lirc_node is to use v0.0.1 of lirc_web, a sample NodeJS application I wrote as a proof of concept for
lirc_node. This web application is extremely basic, and only proves that
lirc_node works. I have plans to grow this application with additional functionality and an improved interface. You may also use the basic API included in this web application to connect your universal remote with services like Tasker or IFTTT.
To download and install lirc_web:
wget https://github.com/alexbain/lirc_web/archive/master.zip unzip master.zip mv lirc_web-master lirc_web rm master.zip cd lirc_web npm install node app.js
That should do it. Now, visit
http://raspberrypi:3000/ (or the IP address of your RaspberryPi) to confirm the sample web application shows all of the remotes and commands LIRC knows about. Clicking any of the links will tell LIRC to send that IR command via the API endpoint.
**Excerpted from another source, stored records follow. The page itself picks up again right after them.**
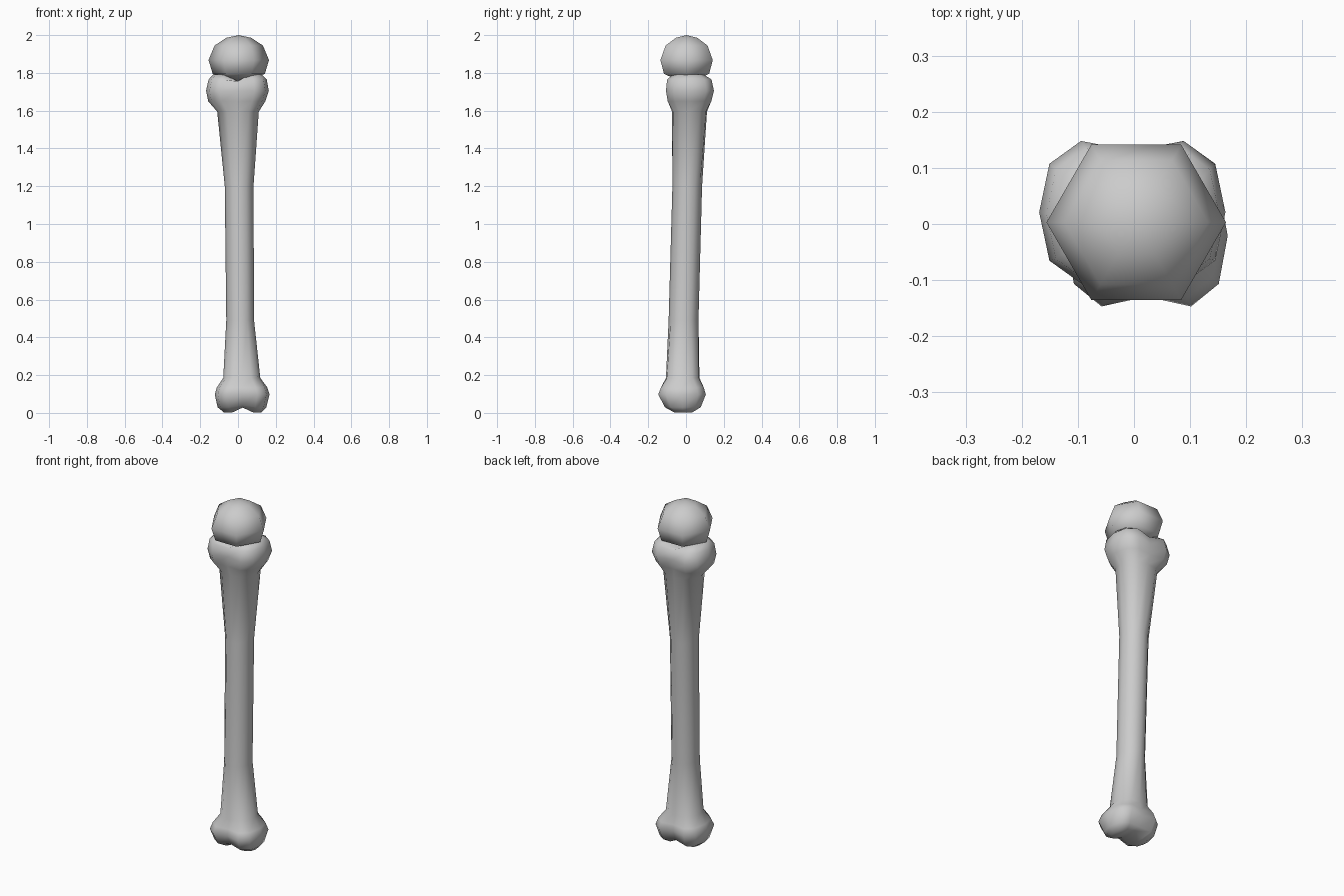
import bpy, bmesh, math

if "Cube" in bpy.data.objects:
    bpy.data.objects.remove(bpy.data.objects["Cube"])

# Unit cross-sections: round for the shaft, boxy with two lobes for the ends
ROUND = [(math.cos(math.radians(30 * k)), math.sin(math.radians(30 * k))) for k in range(12)]
LOBED = [(1, 0), (.89, .68), (.55, 1), (0, .86), (-.55, 1), (-.89, .68),
         (-1, 0), (-.89, -.68), (-.55, -1), (0, -.86), (.55, -1), (.89, -.68)]

# z, x min, x max, y min, y max, lobe amount, groove offset in z
RINGS = [
    (0.003, -0.075, 0.125, -0.065, 0.035, 0.8, 0.025),
    (0.030, -0.108, 0.150, -0.112, 0.078, 1.0, 0.01),
    (0.098, -0.123, 0.167, -0.147, 0.105, 1.0, 0.0),
    (0.135, -0.112, 0.155, -0.135, 0.097, 0.8, 0.0),
    (0.185, -0.078, 0.118, -0.110, 0.075, 0.3, 0.0),
    (0.490, -0.062, 0.085, -0.092, 0.066, 0.0, 0.0),
    (1.200, -0.070, 0.082, -0.072, 0.085, 0.0, 0.0),
    (1.595, -0.110, 0.110, -0.078, 0.115, 0.3, 0.0),
    (1.650, -0.158, 0.145, -0.100, 0.137, 0.8, 0.0),
    (1.705, -0.169, 0.163, -0.106, 0.148, 1.0, 0.0),
    (1.765, -0.156, 0.152, -0.100, 0.135, 1.0, -0.01),
    (1.792, -0.130, 0.125, -0.070, 0.095, 0.8, -0.035),
]


def finish(bm, name):
    bmesh.ops.recalc_face_normals(bm, faces=bm.faces)
    for f in bm.faces:
        f.smooth = True
    mesh = bpy.data.meshes.new(name)
    bm.to_mesh(mesh)
    bm.free()
    ob = bpy.data.objects.new(name, mesh)
    bpy.context.collection.objects.link(ob)
    return ob


def cap(bm, r):
    # Bridge across the ring so the groove runs front to back
    bm.faces.new((r[0], r[1], r[11]))
    for k in range(1, 5):
        bm.faces.new((r[k], r[k + 1], r[11 - k], r[12 - k]))
    bm.faces.new((r[5], r[6], r[7]))


# Bone with a pair of knuckles at each end
bm = bmesh.new()
loops = []
for z, x0, x1, y0, y1, t, dip in RINGS:
    loop = []
    for k in range(12):
        u = ROUND[k][0] * (1 - t) + LOBED[k][0] * t
        v = ROUND[k][1] * (1 - t) + LOBED[k][1] * t
        dz = dip if k in (3, 9) else 0
        loop.append(bm.verts.new(((x0 + x1) / 2 + u * (x1 - x0) / 2,
                                  (y0 + y1) / 2 + v * (y1 - y0) / 2, z + dz)))
    loops.append(loop)
for a, b in zip(loops, loops[1:]):
    for k in range(12):
        j = (k + 1) % 12
        bm.faces.new((a[k], a[j], b[j], b[k]))
cap(bm, loops[0])
cap(bm, loops[-1])
finish(bm, "bone_shaft")

# Six-sided ball resting on the upper knuckles: z, radius
bm = bmesh.new()
loops = []
for z, r in [(1.772, 0.08), (1.795, 0.138), (1.868, 0.16), (1.945, 0.128), (1.986, 0.065)]:
    loops.append([bm.verts.new((0.004 + r * math.cos(k * math.pi / 3),
                                0.003 + r * math.sin(k * math.pi / 3), z)) for k in range(6)])
for a, b in zip(loops, loops[1:]):
    for k in range(6):
        j = (k + 1) % 6
        bm.faces.new((a[k], a[j], b[j], b[k]))
for loop, z in ((loops[0], 1.75), (loops[-1], 2.0)):
    pole = bm.verts.new((0.004, 0.003, z))
    for k in range(6):
        bm.faces.new((loop[k], loop[(k + 1) % 6], pole))
finish(bm, "top_ball")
November 2nd 2013 Update: I have posted a follow up post that discusses how to ensure the
lirc_web project automatically starts on boot and is accessible via port 80. Check out Running lirc_web with Nginx and Upstart to learn more.
At this point, assuming you’ve been able to get each step working, you should have a web application you can use to control any IR device that LIRC knows about.
In the coming months I hope to:
- Create an open hardware schematic and PCB board that anyone can use for the hardware.
- 3D print an enclosure for the RaspberryPi + expansion board.
- Improve the web application and give it a proper mobile web interface.
- Write about how to connect lirc_web to Tasker or IFTTT.
If you have any questions, suggestions, or run into any issues - please let me know.